From Tony Jones' Blog - A Call to Clergy: Stop Performing (Legal) Marriages!


This post is so full of wisdom I had to share it - Not only does it deal very sensibly with the issue of same-sex marriage but it also fundamentally challenges the role of clergy in acting as agents of the State in officiating at 'legal' weddings. Read it HERE

5 comments:

Benny the Bridgebuilder said...

Good post. Time somebody dealt with this anomaly. It was too convenient for too long. But society has changed and it is now an encumbrance.

See an example of what it can lead to here.


Grandmère Mimi said...

Here's part of what I left in the comments at Tony's blog:

Clergy should be out of the marriage business altogether. If the couple is religious, then a blessing ceremony may follow the wedding, but the couple will be married already. The presence/intrusion of clergy at the marriages of Christians came rather late in the history of Christianity, and it’s time that we returned to our beginnings on the issue.

The rest of my commentary had to do with a response to another comment.

I know several clergy in the US who refuse to do weddings, and I admire them for their stand, but I realize that not every clergy person can take that position.

Andy Boal said...

That's interesting. The biggest issue I can see is that to relieve the clergy of their positions as Marriage Registrars is that it would increase the cost of the wedding - because people would be paying for two ceremonies, secular and religious.

There is also something very special of being blessed at the very outset of a marriage, and the very first thing that you do as a married couple is pray - a connection you lose if, as in France, your actual wedding ceremony is solely secular.

In saying all of that, I can see where Tony is coming from. There should be a clear line between what the current arrangements are intended to be - allowing the couple the option of a religious ceremony as easily as a secular ceremony - and turning the minister into solely an agent of the state. As long as ministers have the right to refuse to marry because neither is a member of their congregation, and they don't have to be involved in secular marriages, this ought to be safe... I hope

Grandmère Mimi said...

Andy, first of all, I would hope that the custom of having frightfully expensive celebrations of a marriage or a blessing is on the wane. The civil marriage and the blessing of the wedding could take place on the same day, thus saving the expense of two celebrations. The blessing would follow the wedding near enough for the couple to be blessed at the onset of their life together.

However, in my ideal world, the blessing of the couple's marriage would take place in the Christian community to which the couple belong, only after a period of discernment by the community.

06454399 said...

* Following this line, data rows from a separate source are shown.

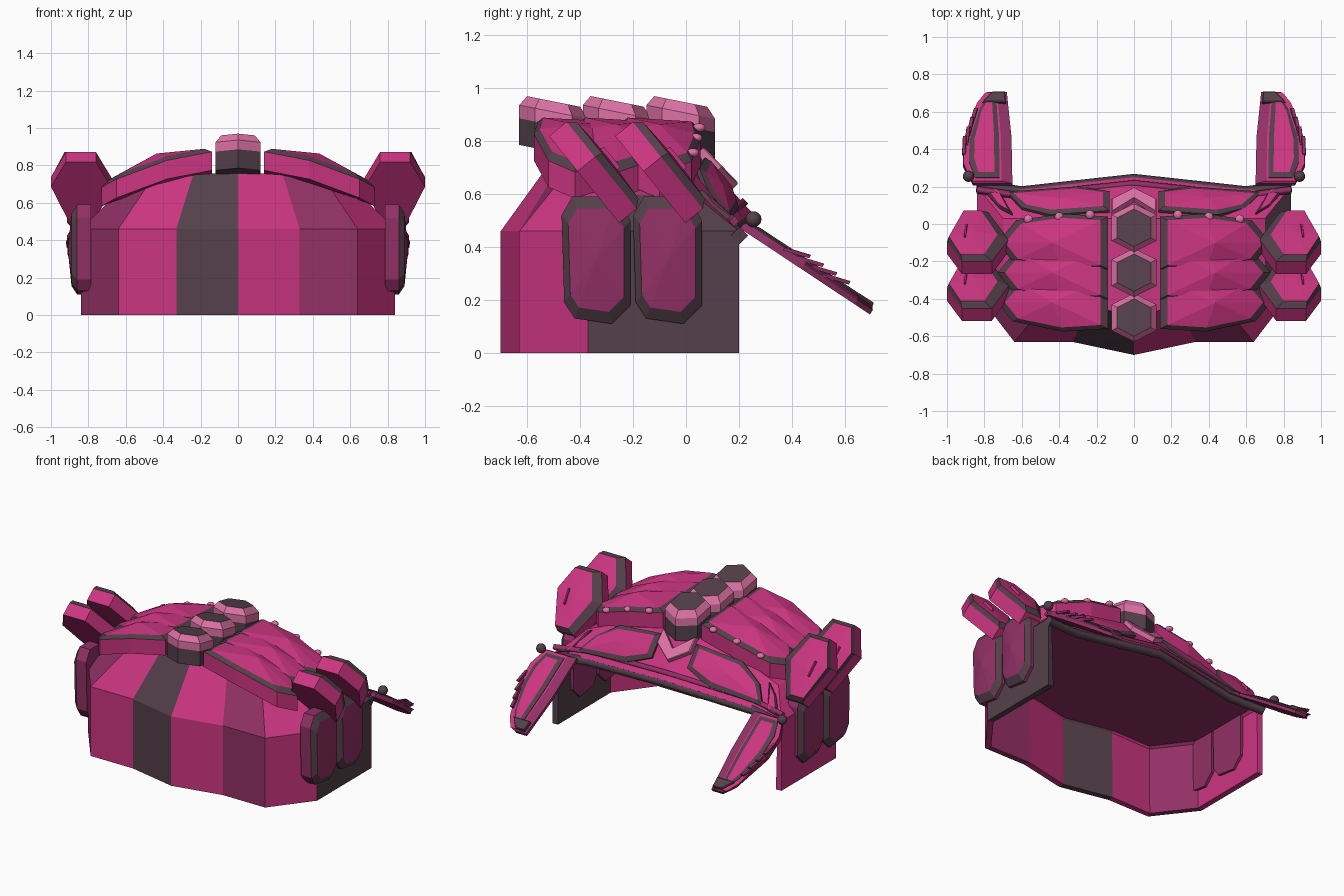
import bpy, bmesh, math
from mathutils import Vector

cube = bpy.data.objects.get("Cube")
if cube:
    bpy.data.objects.remove(cube)


def material(name, rgb):
    m = bpy.data.materials.new(name)
    m.use_nodes = True
    m.diffuse_color = (*rgb, 1)
    m.node_tree.nodes["Principled BSDF"].inputs["Base Color"].default_value = (*rgb, 1)
    return m


MATS = [material("bright pink", (0.60, 0.036, 0.22)),
        material("plum", (0.285, 0.03, 0.13)),
        material("charcoal", (0.089, 0.051, 0.069)),
        material("light pink", (0.73, 0.17, 0.38))]
PINK, PLUM, DARK, LIGHT = range(4)


def finish(name, bm, recalc=True):
    if recalc:
        bmesh.ops.recalc_face_normals(bm, faces=bm.faces)
    me = bpy.data.meshes.new(name)
    bm.to_mesh(me)
    bm.free()
    for m in MATS:
        me.materials.append(m)
    ob = bpy.data.objects.new(name, me)
    bpy.context.collection.objects.link(ob)
    return ob


def plate(name, outline, place, depth, ring, inset, mats, peak=0.0, shift=0.0):
    """Prism with a chamfered ring and a flat or peaked top, bent by place().
    inset is (along u, along v); shift slides the top along u."""
    us, vs = zip(*outline)
    cu, cv = (min(us) + max(us)) / 2, (min(vs) + max(vs)) / 2
    ku = 1 - 2 * inset[0] / (max(us) - min(us))
    kv = 1 - 2 * inset[1] / (max(vs) - min(vs))
    inner = [(cu + shift + (u - cu) * ku, cv + (v - cv) * kv) for u, v in outline]
    bm = bmesh.new()
    loops = [[bm.verts.new(place(u, v, h)) for u, v in pts] for pts, h in
             ((outline, 0), (outline, depth), (inner, depth + ring))]
    n = len(outline)
    bm.faces.new(loops[0]).material_index = mats[0]
    for k in range(2):
        for i in range(n):
            j = (i + 1) % n
            f = bm.faces.new((loops[k][i], loops[k][j], loops[k + 1][j], loops[k + 1][i]))
            f.material_index = mats[k]
    if peak:
        tip = bm.verts.new(place(cu + shift, cv, depth + ring + peak))
        for i in range(n):
            bm.faces.new((loops[2][i], loops[2][(i + 1) % n], tip)).material_index = mats[2]
    else:
        bm.faces.new(loops[2]).material_index = mats[2]
    return finish(name, bm)


def frame(s, origin, v_axis, n_axis):
    """Placement on a tilted plane: u runs along x, mirrored by s."""
    o, va, na = Vector(origin), Vector(v_axis), Vector(n_axis)

    def place(u, v, h):
        p = o + va * v + na * h
        return Vector((s * (u + p.x), p.y, p.z))
    return place


def ball(name, pos, r, mat, flat=1.0):
    bm = bmesh.new()
    bmesh.ops.create_uvsphere(bm, u_segments=16, v_segments=10, radius=r)
    for v in bm.verts:
        v.co.z *= flat
        v.co += Vector(pos)
    for f in bm.faces:
        f.material_index = mat
        f.smooth = True
    return finish(name, bm)


def strip(name, points, radius, mat):
    cu = bpy.data.curves.new(name, "CURVE")
    cu.dimensions = "3D"
    cu.bevel_depth, cu.bevel_resolution, cu.use_fill_caps = radius, 0, True
    sp = cu.splines.new("POLY")
    sp.points.add(len(points) - 1)
    for p, co in zip(sp.points, points):
        p.co = (*co, 1)
    cu.materials.append(MATS[mat])
    ob = bpy.data.objects.new(name, cu)
    bpy.context.collection.objects.link(ob)


def roof(x):
    t = max(0, abs(x) - 0.14)
    return 0.78 - 0.12 * t - 0.32 * t * t


def back_edge(x):
    """Point on the rear edge of the shell."""
    a = abs(x)
    return Vector((x, 0.25 - 0.11 * a + max(0, a - 0.6) * 0.25, 0.53 - 0.08 * a))


def mirrored(half):
    return half + [(-p[0], *p[1:]) for p in reversed(half[:-1])]


# Shell: faceted skirt, sloped shoulders, roof and back flap, open behind
foot = mirrored([(-0.84, 0.2), (-0.84, -0.37), (-0.64, -0.63), (-0.33, -0.63), (0, -0.7)])
crown = mirrored([(-0.7, -0.3), (-0.49, -0.45), (-0.24, -0.45), (0, -0.48)])
edge_xs = (-0.6, -0.3, 0, 0.3, 0.6)
bm = bmesh.new()
low = [bm.verts.new((x, y, 0)) for x, y in foot]
mid = [bm.verts.new((x, y, 0.46)) for x, y in foot]
front = [bm.verts.new((x, y, roof(x) - 0.015)) for x, y in crown]
rear = [bm.verts.new((x, 0.03, roof(x) - 0.015)) for x, y in crown]
edge = [mid[0]] + [bm.verts.new(back_edge(x)) for x in edge_xs] + [mid[-1]]
upper = [rear[0]] + front + [rear[-1]]
panel_colours = (PINK, PLUM, PINK, DARK, PINK, PLUM, PINK, DARK)
for a, b in ((low, mid), (mid, upper)):
    for i, c in enumerate(panel_colours):
        bm.faces.new((a[i], a[i + 1], b[i + 1], b[i])).material_index = c
for a, b in ((front, rear), (rear, edge)):
    for i in range(6):
        bm.faces.new((a[i], a[i + 1], b[i + 1], b[i])).material_index = PINK
shell = finish("shell", bm, recalc=False)
mod = shell.modifiers.new("thickness", "SOLIDIFY")
mod.thickness, mod.offset = 0.04, -1

# Flat ceiling closing the upper shell
bm = bmesh.new()
ceiling = [bm.verts.new((x * 0.98, y * 0.98, 0.46)) for x, y in foot]
ceiling += [bm.verts.new(back_edge(x) - Vector((0, 0.01, 0.04))) for x in reversed(edge_xs)]
bm.faces.new(list(reversed(ceiling))).material_index = PLUM
finish("ceiling", bm, recalc=False)

# Rim along the back edge
xs = (-0.84, *edge_xs, 0.84)
strip("back_rim", [Vector((0, -0.015, -0.02)) + back_edge(x) for x in xs], 0.033, DARK)
strip("back_trim", [Vector((0, -0.035, 0.035)) + back_edge(x) for x in xs], 0.02, PLUM)

# Spine gems: dark seat under a light pink cap with a dark facet
hexagon = [(0, -0.13), (0.12, -0.07), (0.12, 0.07), (0, 0.13), (-0.12, 0.07), (-0.12, -0.07)]
for k, yc in enumerate((-0.50, -0.26, -0.02)):
    def on_spine(u, v, h):
        return Vector((u, v + yc, 0.76 + h - 0.2 * v))
    plate(f"spine_seat_{k + 1}", hexagon, on_spine, 0.1, 0.005, (0.01, 0.01), (DARK, DARK, DARK))
    plate(f"spine_gem_{k + 1}", hexagon, lambda u, v, h: on_spine(u, v, h + 0.1),
          0.05, 0.04, (0.03, 0.03), (LIGHT, LIGHT, DARK))

# Light chevron below the last gem
chevron = [(0, 0.15), (0.12, 0.06), (0.12, -0.04), (0, 0.07), (-0.12, -0.04), (-0.12, 0.06)]
plate("back_chevron", chevron, frame(1, (0, 0.07, 0.725), (0, 0.69, -0.72), (0, 0.72, 0.69)),
      0.03, 0.005, (0.006, 0.006), (LIGHT, LIGHT, LIGHT))

rib = [(0.14, -0.14), (0.38, -0.155), (0.65, -0.1), (0.73, 0.0), (0.63, 0.12), (0.38, 0.155), (0.14, 0.14)]
horn = [(0.76, -0.21), (0.92, -0.21), (1.0, -0.04), (0.9, 0.21), (0.78, 0.21), (0.67, -0.02)]
hanger = [(-0.13, 0.52), (-0.09, 0.59), (0.08, 0.59), (0.13, 0.5), (0.13, 0.18),
          (0.06, 0.11), (-0.08, 0.13), (-0.12, 0.19)]
wing = [(0.65, 0), (0.655, 0.3), (0.68, 0.59), (0.76, 0.59), (0.82, 0.52), (0.91, 0.28), (0.915, 0.12), (0.86, 0)]
wing_tip = [(0.685, 0.51), (0.69, 0.58), (0.755, 0.58), (0.81, 0.51)]
flap = [(0.13, 0.15), (0.45, 0.05), (0.6, 0.3), (0.68, 0.8), (0.3, 0.85), (0.13, 0.65)]
corner = [(0.65, 0.1), (0.72, 0.3), (0.81, 0.85), (0.73, 0.85)]

for s, side in ((1, "left"), (-1, "right")):
    # Overlapping peaked ribs across the roof
    for k, yc in enumerate((-0.42, -0.26, -0.1)):
        plate(f"{side}_rib_{k + 1}", rib,
              lambda u, v, h: Vector((s * u, v + yc, roof(u) - 0.015 + h - 0.06 * v)),
              0.1, 0.022, (0.04, 0.022), (PINK, DARK, PINK), 0.04)

    # Shoulder horns with a small rod each
    for k, yc in enumerate((-0.385, -0.135)):
        place = frame(s, (0, yc, 0.655), (0, 0.63, -0.78), (0, 0.78, 0.63))
        plate(f"{side}_horn_{k + 1}", horn, place, 0.085, 0.03, (0.035, 0.025),
              (PINK, DARK, PINK), 0.01, 0.025)
        rod = [(0.9, -0.05), (0.91, -0.05), (0.9, 0.05), (0.89, 0.05)]
        plate(f"{side}_horn_rod_{k + 1}", rod, lambda u, v, h: place(u, v, h + 0.115),
              0.018, 0.003, (0.002, 0.002), (PINK, PINK, PINK))

    # Hanging side panels
    for k, yc in enumerate((-0.34, -0.07)):
        plate(f"{side}_side_panel_{k + 1}", hanger,
              lambda u, v, h: Vector((s * (0.785 + h), u + yc, v)),
              0.075, 0.03, (0.025, 0.045), (PLUM, DARK, PLUM), 0.02)

    # Tail wing: plum blade, pink face, dark-edged inlay, dark tip and outer teeth
    place = frame(s, (0, 0.205, 0.47), (0, 0.83, -0.55), (0, 0.55, 0.83))
    plate(f"{side}_wing", wing, place, 0.02, 0.012, (0.03, 0.01), (PLUM, PLUM, PINK), 0, 0.028)
    inlay = [(0.805 + (u - 0.79) * 0.62, 0.27 + (v - 0.28) * 0.86) for u, v in wing]
    plate(f"{side}_wing_inlay", inlay, lambda u, v, h: place(u, v, h + 0.03),
          0.006, 0.008, (0.028, 0.03), (DARK, DARK, PINK))
    plate(f"{side}_wing_tip", wing_tip, lambda u, v, h: place(u, v, h + 0.025),
          0.015, 0.005, (0.005, 0.005), (DARK, DARK, DARK))
    for k in range(4):
        v0 = 0.18 + 0.06 * k
        tooth = [(0.9 - 0.012 * k, v0), (0.92 - 0.012 * k, v0),
                 (0.915 - 0.02 * k, v0 + 0.1), (0.895 - 0.02 * k, v0 + 0.1)]
        plate(f"{side}_wing_tooth_{k + 1}", tooth,
              lambda u, v, h: place(u, v, h + 0.02 + 0.3 * (v - v0)),
              0.012, 0.003, (0.003, 0.003), (PLUM, PLUM, PLUM))
    ball(f"{side}_wing_joint", (s * 0.885, 0.255, 0.505), 0.03, DARK)

    # Plates on the back flap
    def on_flap(u, t, h):
        top = Vector((u, 0.03, roof(u) - 0.015))
        p = top.lerp(back_edge(u), t) + Vector((0, 0.78, 0.62)) * h
        return Vector((s * u, p.y, p.z))
    plate(f"{side}_flap_plate", flap, on_flap, 0.015, 0.012, (0.035, 0.1), (DARK, DARK, PINK), 0.012)
    plate(f"{side}_flap_corner", corner, on_flap, 0.015, 0.01, (0.02, 0.05), (DARK, DARK, PINK))

    # Beads along the last rib
    for k, x in enumerate((0.235, 0.4, 0.565)):
        ball(f"{side}_bead_{k + 1}", (s * x, 0.05 - 0.012 * k, roof(x) + 0.085), 0.024, LIGHT, 0.7)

Can you ever really separate 'sacramental' marriage and 'legal' marriage as this blog puts it? They are intrinsic. This thinking is perhaps a natural suite of a radical or extreme form of State/Church separation or secularism. Surely if God is not at the heart of the marriage with his acramental presence guiding and helping the couple, then the legal realites do nothing only recognise and officiate something that isn't there.